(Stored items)
----------

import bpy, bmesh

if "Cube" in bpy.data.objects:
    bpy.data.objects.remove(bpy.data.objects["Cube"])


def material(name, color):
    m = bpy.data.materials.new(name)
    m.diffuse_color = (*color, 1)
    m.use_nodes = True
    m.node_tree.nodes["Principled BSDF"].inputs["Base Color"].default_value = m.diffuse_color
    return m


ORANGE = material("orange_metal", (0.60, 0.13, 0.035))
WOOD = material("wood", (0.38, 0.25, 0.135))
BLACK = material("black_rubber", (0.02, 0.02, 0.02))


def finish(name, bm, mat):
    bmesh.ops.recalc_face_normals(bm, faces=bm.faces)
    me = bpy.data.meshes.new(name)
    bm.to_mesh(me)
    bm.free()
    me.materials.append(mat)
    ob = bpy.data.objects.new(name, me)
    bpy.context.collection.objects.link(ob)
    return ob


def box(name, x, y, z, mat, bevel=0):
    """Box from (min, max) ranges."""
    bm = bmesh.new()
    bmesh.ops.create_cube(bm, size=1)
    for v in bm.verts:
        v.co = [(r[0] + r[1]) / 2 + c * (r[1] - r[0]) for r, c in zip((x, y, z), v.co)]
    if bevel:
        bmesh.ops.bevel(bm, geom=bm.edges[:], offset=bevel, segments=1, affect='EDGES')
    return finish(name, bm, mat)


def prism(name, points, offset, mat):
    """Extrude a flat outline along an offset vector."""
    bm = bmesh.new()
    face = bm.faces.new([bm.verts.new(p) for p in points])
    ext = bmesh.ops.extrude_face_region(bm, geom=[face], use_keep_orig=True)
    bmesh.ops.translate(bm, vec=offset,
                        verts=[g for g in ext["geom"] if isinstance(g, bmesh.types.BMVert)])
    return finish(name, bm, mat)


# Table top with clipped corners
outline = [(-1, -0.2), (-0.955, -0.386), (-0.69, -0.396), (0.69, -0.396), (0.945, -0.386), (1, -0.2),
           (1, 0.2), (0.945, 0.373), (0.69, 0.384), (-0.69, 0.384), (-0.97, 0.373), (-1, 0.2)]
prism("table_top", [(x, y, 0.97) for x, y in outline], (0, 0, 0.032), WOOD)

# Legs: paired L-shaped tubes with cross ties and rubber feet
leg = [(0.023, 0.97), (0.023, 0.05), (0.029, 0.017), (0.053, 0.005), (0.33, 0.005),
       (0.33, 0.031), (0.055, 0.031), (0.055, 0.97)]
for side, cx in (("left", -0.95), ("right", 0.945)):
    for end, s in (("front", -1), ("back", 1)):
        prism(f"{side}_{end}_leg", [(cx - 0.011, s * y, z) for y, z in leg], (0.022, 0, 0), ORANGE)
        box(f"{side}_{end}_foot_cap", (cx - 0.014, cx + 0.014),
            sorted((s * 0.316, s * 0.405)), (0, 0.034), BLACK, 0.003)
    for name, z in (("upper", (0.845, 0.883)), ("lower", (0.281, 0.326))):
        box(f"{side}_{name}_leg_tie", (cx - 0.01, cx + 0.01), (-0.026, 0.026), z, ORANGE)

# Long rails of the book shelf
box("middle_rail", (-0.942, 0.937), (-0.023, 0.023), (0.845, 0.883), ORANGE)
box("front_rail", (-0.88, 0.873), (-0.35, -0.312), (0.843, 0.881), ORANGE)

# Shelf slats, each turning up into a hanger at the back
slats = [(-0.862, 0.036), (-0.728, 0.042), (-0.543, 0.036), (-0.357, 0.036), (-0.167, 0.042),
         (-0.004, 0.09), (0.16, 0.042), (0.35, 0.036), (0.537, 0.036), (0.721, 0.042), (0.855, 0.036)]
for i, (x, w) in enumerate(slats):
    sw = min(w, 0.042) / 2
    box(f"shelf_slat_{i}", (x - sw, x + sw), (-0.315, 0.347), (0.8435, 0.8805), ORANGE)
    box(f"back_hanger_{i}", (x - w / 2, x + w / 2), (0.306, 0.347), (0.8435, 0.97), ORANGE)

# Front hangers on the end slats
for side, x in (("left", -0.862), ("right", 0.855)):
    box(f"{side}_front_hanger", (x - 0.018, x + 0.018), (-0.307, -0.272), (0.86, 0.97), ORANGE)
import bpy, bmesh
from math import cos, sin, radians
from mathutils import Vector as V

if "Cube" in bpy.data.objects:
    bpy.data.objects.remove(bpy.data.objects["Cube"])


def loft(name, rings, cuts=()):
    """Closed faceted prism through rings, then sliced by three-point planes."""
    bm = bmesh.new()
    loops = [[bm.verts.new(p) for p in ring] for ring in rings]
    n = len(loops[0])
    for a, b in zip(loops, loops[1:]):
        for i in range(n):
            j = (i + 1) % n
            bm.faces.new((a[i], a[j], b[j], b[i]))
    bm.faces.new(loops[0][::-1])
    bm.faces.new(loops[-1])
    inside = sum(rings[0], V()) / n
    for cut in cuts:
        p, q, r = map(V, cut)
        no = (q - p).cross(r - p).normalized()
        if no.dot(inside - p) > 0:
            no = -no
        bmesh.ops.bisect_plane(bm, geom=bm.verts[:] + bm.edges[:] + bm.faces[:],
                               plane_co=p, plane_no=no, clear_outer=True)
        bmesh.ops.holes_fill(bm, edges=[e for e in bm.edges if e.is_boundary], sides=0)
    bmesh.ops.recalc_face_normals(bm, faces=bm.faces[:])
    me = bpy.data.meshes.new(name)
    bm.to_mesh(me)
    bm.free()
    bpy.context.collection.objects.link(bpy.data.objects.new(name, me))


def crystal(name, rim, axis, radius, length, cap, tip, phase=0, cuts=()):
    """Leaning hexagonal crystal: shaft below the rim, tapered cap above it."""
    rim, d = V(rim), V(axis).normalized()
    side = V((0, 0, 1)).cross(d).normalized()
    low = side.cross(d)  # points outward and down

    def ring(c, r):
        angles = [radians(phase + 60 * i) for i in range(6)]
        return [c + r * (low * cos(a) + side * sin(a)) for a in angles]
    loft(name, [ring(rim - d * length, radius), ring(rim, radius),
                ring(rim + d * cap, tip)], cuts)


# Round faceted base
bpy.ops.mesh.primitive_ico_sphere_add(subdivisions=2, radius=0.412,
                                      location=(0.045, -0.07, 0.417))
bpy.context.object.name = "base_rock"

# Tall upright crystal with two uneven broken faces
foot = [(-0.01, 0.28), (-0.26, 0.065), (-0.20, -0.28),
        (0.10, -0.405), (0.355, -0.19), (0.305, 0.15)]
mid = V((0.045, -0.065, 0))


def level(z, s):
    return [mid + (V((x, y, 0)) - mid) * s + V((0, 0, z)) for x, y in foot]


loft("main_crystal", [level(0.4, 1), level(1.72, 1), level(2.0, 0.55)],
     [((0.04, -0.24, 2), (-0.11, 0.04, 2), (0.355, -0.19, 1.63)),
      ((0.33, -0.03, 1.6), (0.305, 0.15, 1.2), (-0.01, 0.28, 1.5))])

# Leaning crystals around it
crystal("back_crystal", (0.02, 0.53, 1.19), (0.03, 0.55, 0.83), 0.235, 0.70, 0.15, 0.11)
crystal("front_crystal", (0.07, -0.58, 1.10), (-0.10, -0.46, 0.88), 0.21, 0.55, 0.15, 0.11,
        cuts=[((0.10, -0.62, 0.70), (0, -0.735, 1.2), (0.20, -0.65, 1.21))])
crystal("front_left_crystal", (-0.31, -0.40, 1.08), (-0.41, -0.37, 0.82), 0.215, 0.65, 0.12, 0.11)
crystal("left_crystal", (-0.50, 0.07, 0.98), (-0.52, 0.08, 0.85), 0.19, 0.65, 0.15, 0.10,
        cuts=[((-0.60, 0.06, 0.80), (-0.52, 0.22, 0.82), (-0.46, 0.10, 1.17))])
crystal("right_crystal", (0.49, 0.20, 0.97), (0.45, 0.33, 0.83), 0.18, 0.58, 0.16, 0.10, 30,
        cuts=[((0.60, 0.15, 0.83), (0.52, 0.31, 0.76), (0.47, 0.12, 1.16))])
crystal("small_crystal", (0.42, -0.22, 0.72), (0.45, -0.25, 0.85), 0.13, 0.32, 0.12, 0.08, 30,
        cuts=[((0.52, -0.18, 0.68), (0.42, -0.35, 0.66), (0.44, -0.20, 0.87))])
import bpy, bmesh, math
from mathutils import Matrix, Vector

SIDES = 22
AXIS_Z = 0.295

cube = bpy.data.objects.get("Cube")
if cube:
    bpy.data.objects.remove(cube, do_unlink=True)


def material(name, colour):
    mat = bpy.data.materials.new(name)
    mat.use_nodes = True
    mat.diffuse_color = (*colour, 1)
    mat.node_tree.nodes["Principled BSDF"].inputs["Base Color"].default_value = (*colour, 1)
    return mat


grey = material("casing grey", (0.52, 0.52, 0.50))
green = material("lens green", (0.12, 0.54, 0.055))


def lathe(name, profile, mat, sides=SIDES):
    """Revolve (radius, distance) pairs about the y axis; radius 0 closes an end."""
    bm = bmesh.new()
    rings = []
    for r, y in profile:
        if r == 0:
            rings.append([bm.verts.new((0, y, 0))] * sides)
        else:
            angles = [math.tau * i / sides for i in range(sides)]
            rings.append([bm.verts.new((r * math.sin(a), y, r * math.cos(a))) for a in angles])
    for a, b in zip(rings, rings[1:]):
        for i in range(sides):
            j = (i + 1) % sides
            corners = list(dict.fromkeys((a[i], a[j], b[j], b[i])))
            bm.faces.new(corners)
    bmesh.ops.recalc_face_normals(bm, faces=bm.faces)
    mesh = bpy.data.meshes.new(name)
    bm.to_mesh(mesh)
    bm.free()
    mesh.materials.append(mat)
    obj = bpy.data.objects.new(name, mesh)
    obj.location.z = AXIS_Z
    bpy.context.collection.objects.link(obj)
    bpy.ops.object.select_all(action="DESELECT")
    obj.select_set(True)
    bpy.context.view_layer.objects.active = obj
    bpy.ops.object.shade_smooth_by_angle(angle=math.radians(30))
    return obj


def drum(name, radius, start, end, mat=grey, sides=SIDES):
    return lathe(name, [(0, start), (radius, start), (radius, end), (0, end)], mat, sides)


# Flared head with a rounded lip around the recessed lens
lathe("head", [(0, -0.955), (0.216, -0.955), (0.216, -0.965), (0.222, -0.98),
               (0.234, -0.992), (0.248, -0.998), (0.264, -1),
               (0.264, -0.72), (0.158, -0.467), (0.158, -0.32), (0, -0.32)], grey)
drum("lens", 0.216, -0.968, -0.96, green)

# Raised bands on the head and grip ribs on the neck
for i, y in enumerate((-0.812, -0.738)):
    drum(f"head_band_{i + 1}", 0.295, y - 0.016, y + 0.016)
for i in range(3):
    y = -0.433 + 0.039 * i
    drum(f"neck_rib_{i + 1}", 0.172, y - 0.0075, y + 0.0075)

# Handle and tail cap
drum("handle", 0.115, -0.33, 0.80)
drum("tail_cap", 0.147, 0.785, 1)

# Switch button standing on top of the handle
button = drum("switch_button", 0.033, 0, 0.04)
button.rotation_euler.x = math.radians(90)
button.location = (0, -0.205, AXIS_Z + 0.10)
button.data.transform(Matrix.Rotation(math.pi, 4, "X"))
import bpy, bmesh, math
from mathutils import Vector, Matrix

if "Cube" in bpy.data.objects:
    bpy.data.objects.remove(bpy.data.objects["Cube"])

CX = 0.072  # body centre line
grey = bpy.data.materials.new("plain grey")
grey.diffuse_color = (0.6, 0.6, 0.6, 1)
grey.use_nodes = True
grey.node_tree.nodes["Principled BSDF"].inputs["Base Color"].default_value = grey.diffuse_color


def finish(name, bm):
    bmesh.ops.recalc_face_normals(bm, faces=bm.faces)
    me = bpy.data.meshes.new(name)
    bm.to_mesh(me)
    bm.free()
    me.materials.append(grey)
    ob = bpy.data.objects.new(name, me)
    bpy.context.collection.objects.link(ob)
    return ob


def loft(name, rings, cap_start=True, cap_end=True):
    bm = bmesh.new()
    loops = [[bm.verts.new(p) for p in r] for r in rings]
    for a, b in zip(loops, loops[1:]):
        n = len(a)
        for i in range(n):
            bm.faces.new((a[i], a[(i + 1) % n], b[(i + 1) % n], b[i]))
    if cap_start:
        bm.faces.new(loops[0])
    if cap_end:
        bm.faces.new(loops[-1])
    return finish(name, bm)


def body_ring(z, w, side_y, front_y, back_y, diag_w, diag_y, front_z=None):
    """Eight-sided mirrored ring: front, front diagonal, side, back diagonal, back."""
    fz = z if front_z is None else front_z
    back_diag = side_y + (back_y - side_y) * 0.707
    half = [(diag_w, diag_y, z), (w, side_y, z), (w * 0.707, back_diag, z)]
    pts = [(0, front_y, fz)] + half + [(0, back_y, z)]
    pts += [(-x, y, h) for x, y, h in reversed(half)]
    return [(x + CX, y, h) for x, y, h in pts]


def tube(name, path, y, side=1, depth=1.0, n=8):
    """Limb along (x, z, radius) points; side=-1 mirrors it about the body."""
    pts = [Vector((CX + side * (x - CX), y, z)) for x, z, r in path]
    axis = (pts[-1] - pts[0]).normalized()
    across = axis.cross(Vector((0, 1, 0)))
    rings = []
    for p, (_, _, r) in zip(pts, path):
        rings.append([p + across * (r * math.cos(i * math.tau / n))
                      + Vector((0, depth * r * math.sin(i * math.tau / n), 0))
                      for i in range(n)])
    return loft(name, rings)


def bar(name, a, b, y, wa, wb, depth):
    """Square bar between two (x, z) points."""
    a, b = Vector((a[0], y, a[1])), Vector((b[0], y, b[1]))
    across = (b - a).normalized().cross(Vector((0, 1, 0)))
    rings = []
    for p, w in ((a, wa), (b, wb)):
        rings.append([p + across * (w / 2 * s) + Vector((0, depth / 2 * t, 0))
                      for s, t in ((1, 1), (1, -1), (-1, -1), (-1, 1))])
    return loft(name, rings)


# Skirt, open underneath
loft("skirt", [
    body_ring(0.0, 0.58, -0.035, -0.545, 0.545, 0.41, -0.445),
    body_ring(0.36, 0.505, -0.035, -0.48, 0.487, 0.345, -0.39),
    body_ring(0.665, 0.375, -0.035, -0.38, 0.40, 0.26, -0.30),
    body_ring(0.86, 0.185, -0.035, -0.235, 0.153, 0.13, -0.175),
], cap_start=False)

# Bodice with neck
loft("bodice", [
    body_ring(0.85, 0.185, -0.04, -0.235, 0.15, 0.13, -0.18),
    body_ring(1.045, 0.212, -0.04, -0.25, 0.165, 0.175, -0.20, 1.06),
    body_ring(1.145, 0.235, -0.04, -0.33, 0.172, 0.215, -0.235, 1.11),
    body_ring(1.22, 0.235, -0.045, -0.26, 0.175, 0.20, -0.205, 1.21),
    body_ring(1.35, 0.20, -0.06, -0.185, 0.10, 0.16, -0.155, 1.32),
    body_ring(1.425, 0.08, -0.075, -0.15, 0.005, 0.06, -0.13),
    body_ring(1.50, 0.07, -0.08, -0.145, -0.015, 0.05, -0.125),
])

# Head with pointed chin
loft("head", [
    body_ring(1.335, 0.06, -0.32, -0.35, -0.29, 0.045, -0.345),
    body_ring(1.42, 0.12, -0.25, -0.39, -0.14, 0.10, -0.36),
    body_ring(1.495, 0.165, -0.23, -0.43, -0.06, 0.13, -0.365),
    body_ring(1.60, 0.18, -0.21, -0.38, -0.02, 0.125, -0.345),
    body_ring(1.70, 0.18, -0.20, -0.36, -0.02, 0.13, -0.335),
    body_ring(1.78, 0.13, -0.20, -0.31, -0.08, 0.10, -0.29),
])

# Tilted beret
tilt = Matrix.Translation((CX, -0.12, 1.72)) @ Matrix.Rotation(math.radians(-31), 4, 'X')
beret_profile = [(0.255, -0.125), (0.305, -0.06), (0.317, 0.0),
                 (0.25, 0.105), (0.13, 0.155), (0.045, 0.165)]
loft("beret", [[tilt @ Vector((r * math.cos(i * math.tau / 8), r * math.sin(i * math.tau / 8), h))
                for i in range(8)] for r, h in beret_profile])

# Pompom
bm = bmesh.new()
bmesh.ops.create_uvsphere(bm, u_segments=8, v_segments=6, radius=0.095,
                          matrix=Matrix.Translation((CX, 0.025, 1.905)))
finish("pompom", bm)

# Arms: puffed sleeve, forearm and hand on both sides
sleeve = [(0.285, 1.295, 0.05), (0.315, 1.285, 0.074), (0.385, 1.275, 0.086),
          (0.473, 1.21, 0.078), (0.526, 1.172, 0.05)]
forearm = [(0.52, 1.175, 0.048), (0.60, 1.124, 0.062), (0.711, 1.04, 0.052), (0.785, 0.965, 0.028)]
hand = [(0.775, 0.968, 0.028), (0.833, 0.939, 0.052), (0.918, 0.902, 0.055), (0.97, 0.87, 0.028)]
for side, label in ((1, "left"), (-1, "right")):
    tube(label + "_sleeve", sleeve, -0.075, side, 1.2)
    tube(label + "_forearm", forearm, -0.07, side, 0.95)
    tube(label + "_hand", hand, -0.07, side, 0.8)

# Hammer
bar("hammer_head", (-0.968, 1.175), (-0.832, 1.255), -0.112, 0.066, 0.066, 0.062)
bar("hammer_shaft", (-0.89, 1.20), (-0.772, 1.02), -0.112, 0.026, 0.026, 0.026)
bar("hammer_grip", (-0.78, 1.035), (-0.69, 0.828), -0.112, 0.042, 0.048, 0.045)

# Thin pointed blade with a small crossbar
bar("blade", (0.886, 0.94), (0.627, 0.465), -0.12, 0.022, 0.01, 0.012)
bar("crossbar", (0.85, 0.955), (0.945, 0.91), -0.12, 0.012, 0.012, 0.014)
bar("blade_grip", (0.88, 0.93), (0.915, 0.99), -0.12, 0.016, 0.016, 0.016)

----------

**Task to complete:** Could you write out exactly the lines above, starting at the first one and ending with the line that has "m.use_nodes = True"?

**Finished task:**
import bpy, bmesh

if "Cube" in bpy.data.objects:
    bpy.data.objects.remove(bpy.data.objects["Cube"])


def material(name, color):
    m = bpy.data.materials.new(name)
    m.diffuse_color = (*color, 1)
    m.use_nodes = True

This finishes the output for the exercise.